[From www.welt-der-rosen.de] Dr. Hermann Müller (1828-1914)
According to Krüssmann, Dr. Hermann Müller was born in Zweibrucken and practiced in Weingarten in the Pfalz (near Schwegenheim, belonged to Bavaria in the era, now part of Rheinland-Pfalz). He retired from medicine around 1885, around the time he started hybridizing. His first great rose, 'Conrad Ferdinand Meyer,' was introduced by Jules Gravereaux and by Otto Froebel. (at p. 159)
Dr. Müller's collection and seedlings were bought by Jules Gravereaux in 1901/02 and introduced partly under the latter's name.
, 1895, p. 22:] .... next summer there is the prospect of blooms of 70 Rugosa-hybrids, obtained from 20 different crossings, among them 18 mother plants of own cultivars ....Weingarten, February 1895. Dr. Müller
, 1897, p. 36:] We will see at the Rose exhibition in Frankfurt the very interesting Persian Yellow crosses of Dr. Müller-Weingarten in bloom, possibly we will find among them a repeating Jaune bicolor! which we saw last autumn during a visit in Weingarten as buds with this parentage.
, 1901, Nr. 1, p. 1:] The Rosenzeitung ... has often reported in an appreciative manner about the varieties of our honored Mr. Dr Müller from Weingarten. Since 1891 we have seen the breeder's flowers and plants at individual rose exhibitions....Although the first seedlings had less floral value ...the colours of the blooms were beautiful, the form of the buds also, the foliage and wood of the seedlings were striking. On occasion of the exhibition in Darmstadt ...we visited his interesting rose-breeding garden. Among the many curious seedlings, which could be seen in partly large, older bushes, we selected 15 varieties which we think are valuable, in order to observe them further in Trier [at Lambert's nursery].
, 1903, Nr. 1, p. 5:] Dr. Müller...will certainly attain his goal of achieving varieties as hardy as possible, equal to Tea and Hybrid Perpetuals in fragrance and colour. This was proven by the seedlings he showed at the German rose exhibition in Trier. I like it especially that he does not commercialize anything half-finished. It is more honourable and more righteous to introduce few, but good novelties, rather than many, fro which 4/5 have to be discarded after 2 years as worthless. I like best his pink, magnificently fragrant, well double, totally hardy Rugosa-crossing Conrad Ferdinand Meyer ....
, 1905, p. 45:] The Rugosa crossings of Sr. Müller have mostly gone into the possession of Mr. J. Gravereaux-L'Hay. They will be possibly commercialized as French cultivars

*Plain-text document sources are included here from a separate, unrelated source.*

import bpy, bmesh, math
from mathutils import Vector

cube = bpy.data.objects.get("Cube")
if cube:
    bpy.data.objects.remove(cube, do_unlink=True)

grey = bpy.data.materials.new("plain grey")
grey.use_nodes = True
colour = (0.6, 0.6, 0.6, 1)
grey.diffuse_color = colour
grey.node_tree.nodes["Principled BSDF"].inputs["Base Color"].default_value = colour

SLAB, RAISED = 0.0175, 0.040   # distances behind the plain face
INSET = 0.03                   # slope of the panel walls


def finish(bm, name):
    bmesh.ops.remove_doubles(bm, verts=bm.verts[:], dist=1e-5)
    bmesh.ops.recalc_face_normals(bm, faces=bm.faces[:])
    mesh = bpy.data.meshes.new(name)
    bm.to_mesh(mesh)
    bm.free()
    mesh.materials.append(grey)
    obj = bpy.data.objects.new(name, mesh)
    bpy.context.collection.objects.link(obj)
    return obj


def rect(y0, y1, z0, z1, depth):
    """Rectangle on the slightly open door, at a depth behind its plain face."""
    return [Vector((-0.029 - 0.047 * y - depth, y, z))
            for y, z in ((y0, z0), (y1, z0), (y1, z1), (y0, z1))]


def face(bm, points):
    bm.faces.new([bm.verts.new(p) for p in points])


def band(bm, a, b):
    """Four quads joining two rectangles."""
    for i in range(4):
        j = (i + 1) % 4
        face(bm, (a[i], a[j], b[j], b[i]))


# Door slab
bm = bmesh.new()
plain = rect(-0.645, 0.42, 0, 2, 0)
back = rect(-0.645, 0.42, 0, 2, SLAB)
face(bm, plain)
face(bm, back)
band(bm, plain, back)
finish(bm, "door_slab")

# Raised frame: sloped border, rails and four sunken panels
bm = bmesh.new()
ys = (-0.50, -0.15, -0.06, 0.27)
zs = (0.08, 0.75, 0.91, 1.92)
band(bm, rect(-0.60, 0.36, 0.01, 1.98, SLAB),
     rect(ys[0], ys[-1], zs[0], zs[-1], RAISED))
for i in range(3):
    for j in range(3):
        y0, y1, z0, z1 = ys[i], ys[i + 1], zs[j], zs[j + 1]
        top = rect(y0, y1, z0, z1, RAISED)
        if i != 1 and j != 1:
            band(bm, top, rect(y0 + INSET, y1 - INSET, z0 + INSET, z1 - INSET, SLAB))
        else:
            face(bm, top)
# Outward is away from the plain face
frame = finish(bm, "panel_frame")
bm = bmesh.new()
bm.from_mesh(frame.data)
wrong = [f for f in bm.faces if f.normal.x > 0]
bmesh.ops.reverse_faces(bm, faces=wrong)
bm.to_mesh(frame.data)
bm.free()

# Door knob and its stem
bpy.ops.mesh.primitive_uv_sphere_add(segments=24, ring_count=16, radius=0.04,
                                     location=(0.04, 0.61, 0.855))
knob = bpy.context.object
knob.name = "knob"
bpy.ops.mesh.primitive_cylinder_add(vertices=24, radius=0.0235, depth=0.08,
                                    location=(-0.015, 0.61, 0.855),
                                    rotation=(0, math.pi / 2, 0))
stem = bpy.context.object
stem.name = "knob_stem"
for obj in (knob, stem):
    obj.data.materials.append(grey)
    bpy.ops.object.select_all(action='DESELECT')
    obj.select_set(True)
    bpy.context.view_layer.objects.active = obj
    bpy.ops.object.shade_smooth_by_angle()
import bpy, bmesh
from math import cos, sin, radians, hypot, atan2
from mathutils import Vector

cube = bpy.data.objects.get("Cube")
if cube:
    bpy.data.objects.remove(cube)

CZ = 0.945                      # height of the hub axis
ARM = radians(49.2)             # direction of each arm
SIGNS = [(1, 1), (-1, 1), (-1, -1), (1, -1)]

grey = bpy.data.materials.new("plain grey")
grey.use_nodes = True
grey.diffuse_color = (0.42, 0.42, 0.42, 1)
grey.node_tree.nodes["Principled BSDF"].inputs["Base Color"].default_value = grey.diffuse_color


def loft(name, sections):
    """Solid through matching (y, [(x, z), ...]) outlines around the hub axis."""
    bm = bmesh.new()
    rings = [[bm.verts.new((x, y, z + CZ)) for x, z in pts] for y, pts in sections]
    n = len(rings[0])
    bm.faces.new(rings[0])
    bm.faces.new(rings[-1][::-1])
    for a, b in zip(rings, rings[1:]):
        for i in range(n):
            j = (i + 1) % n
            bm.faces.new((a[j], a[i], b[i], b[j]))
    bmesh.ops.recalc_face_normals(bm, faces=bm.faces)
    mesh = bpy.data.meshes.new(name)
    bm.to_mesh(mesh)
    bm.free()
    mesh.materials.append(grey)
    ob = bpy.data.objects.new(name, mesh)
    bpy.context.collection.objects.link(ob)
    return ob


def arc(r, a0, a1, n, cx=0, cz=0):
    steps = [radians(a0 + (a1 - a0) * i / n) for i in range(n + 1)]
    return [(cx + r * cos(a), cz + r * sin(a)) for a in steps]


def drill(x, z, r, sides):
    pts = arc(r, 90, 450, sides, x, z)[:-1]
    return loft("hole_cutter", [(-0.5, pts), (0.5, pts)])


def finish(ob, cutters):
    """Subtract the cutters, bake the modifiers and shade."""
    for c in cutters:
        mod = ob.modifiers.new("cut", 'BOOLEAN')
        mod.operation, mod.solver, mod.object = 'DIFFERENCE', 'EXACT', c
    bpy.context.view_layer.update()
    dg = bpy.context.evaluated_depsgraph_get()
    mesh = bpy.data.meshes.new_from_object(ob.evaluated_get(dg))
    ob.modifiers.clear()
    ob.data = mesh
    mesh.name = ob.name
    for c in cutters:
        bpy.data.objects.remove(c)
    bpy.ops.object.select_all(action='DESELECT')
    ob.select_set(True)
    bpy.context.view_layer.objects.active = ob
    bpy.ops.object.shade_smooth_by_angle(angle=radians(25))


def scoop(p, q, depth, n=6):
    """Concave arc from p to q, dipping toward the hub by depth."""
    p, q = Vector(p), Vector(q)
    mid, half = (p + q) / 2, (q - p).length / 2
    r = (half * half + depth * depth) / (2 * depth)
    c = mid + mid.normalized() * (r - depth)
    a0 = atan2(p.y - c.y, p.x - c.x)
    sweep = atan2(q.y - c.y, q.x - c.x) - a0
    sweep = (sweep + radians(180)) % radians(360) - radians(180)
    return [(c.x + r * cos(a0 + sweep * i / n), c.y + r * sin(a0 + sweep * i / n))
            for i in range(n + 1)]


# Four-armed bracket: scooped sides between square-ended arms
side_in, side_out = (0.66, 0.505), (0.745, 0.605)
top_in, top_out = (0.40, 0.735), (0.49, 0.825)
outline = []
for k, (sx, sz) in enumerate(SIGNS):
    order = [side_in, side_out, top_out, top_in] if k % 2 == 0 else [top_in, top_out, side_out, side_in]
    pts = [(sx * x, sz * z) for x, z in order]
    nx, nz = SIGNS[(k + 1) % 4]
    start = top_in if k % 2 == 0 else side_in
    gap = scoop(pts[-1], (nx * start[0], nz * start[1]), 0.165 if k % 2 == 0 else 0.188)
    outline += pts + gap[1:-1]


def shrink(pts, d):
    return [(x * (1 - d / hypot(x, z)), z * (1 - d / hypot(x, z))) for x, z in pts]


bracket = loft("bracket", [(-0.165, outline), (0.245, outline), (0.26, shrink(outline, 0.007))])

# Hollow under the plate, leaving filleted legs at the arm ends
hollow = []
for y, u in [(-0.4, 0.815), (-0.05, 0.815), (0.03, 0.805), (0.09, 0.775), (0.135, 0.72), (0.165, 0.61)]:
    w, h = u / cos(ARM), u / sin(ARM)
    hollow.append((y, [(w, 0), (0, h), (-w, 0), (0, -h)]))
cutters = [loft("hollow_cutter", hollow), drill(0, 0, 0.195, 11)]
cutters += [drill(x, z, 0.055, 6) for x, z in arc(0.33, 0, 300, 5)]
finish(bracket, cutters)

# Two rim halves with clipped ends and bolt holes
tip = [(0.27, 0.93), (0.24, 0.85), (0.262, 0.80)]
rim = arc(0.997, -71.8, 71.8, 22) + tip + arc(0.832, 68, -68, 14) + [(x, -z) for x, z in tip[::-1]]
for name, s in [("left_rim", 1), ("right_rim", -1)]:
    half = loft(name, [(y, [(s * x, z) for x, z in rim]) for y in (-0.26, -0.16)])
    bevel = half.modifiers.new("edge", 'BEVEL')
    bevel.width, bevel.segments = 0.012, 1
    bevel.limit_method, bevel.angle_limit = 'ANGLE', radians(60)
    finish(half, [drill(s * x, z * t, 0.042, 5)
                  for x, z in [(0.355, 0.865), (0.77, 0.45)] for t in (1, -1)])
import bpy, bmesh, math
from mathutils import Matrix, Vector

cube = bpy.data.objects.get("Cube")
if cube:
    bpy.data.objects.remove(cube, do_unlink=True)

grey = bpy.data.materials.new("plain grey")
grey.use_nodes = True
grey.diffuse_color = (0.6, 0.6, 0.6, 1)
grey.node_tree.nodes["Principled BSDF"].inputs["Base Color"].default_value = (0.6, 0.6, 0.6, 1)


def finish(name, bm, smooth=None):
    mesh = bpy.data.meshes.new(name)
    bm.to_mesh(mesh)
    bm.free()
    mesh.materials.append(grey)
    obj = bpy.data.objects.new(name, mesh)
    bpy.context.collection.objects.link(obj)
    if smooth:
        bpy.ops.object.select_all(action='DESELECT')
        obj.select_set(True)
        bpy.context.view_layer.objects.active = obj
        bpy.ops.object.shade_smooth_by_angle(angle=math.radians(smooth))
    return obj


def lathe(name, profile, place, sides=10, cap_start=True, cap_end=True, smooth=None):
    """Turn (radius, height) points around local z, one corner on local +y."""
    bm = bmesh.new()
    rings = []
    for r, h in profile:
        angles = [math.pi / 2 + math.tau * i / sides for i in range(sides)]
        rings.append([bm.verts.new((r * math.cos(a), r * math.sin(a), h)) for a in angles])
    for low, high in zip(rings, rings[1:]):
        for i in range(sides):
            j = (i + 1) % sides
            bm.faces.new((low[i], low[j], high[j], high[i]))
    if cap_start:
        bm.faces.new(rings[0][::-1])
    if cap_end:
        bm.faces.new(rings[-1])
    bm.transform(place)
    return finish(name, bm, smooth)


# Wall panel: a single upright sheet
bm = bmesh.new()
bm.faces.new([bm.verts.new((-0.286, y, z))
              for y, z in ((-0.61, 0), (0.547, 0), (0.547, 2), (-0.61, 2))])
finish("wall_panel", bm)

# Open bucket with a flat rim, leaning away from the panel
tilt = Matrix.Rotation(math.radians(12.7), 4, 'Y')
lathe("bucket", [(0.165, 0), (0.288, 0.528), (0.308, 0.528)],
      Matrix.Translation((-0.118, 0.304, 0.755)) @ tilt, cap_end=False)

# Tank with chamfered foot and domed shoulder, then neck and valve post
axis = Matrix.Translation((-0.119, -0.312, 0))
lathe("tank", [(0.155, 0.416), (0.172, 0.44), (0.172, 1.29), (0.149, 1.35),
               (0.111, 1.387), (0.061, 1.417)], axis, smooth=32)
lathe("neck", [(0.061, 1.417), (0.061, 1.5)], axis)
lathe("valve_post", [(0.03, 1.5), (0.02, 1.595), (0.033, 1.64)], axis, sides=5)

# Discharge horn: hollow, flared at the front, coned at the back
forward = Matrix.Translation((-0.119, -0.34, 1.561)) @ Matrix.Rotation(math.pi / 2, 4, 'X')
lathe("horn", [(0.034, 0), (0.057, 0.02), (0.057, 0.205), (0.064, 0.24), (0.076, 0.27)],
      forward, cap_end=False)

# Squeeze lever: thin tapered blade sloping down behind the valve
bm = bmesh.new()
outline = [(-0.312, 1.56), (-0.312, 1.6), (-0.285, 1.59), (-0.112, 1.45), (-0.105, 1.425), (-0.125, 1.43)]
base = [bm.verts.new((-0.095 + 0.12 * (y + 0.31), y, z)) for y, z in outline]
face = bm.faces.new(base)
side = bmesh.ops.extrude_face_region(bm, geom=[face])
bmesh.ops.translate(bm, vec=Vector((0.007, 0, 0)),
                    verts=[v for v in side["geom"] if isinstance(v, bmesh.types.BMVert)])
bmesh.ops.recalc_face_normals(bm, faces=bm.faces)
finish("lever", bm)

. The same fate seems to bloom for the Persian Yellow crossings.
, 1928, p. 107:] ...His crosses with the hardy Rosa rugosa resulted in the most beautiful successes. It is however typical that no one was ready to commercialize Dr. Müller's products; as a result, they went abroad to be introduced under foreign names...
[From Modern Roses II
, p. 11:] Dr. Fr. Muller
[From Rosa Helvetica
, 2000, p. 19:] ..Dr. Hermann Müller was the country doctor and amateur rose breeder in Weingarten. For him, an important breeding goal was hardiness, so that he bred with Rosa rugosa
. Also 'Persian Yellow' and foetida
'Bicolor' were ideal for his crosses, as he wanted bright colours in addition to hardiness.
, by Maria Mail-Brandt, 2018, p. 141] The French rose lover and breeder Gravereaux offered Müller to show 32 of his cultivars at the World Exhibition in Paris in 1902, which led to them being declared as French bred, as he also gave them French nams (e.g. 'Mme Ancelot', 'Georges Cain'). The most well-known was Müller's 'Les Rosati' which in fact is shown in "Les plus belles roses au début du XXe siècle" as a cultivar of L'Hay Les Roses from 1907....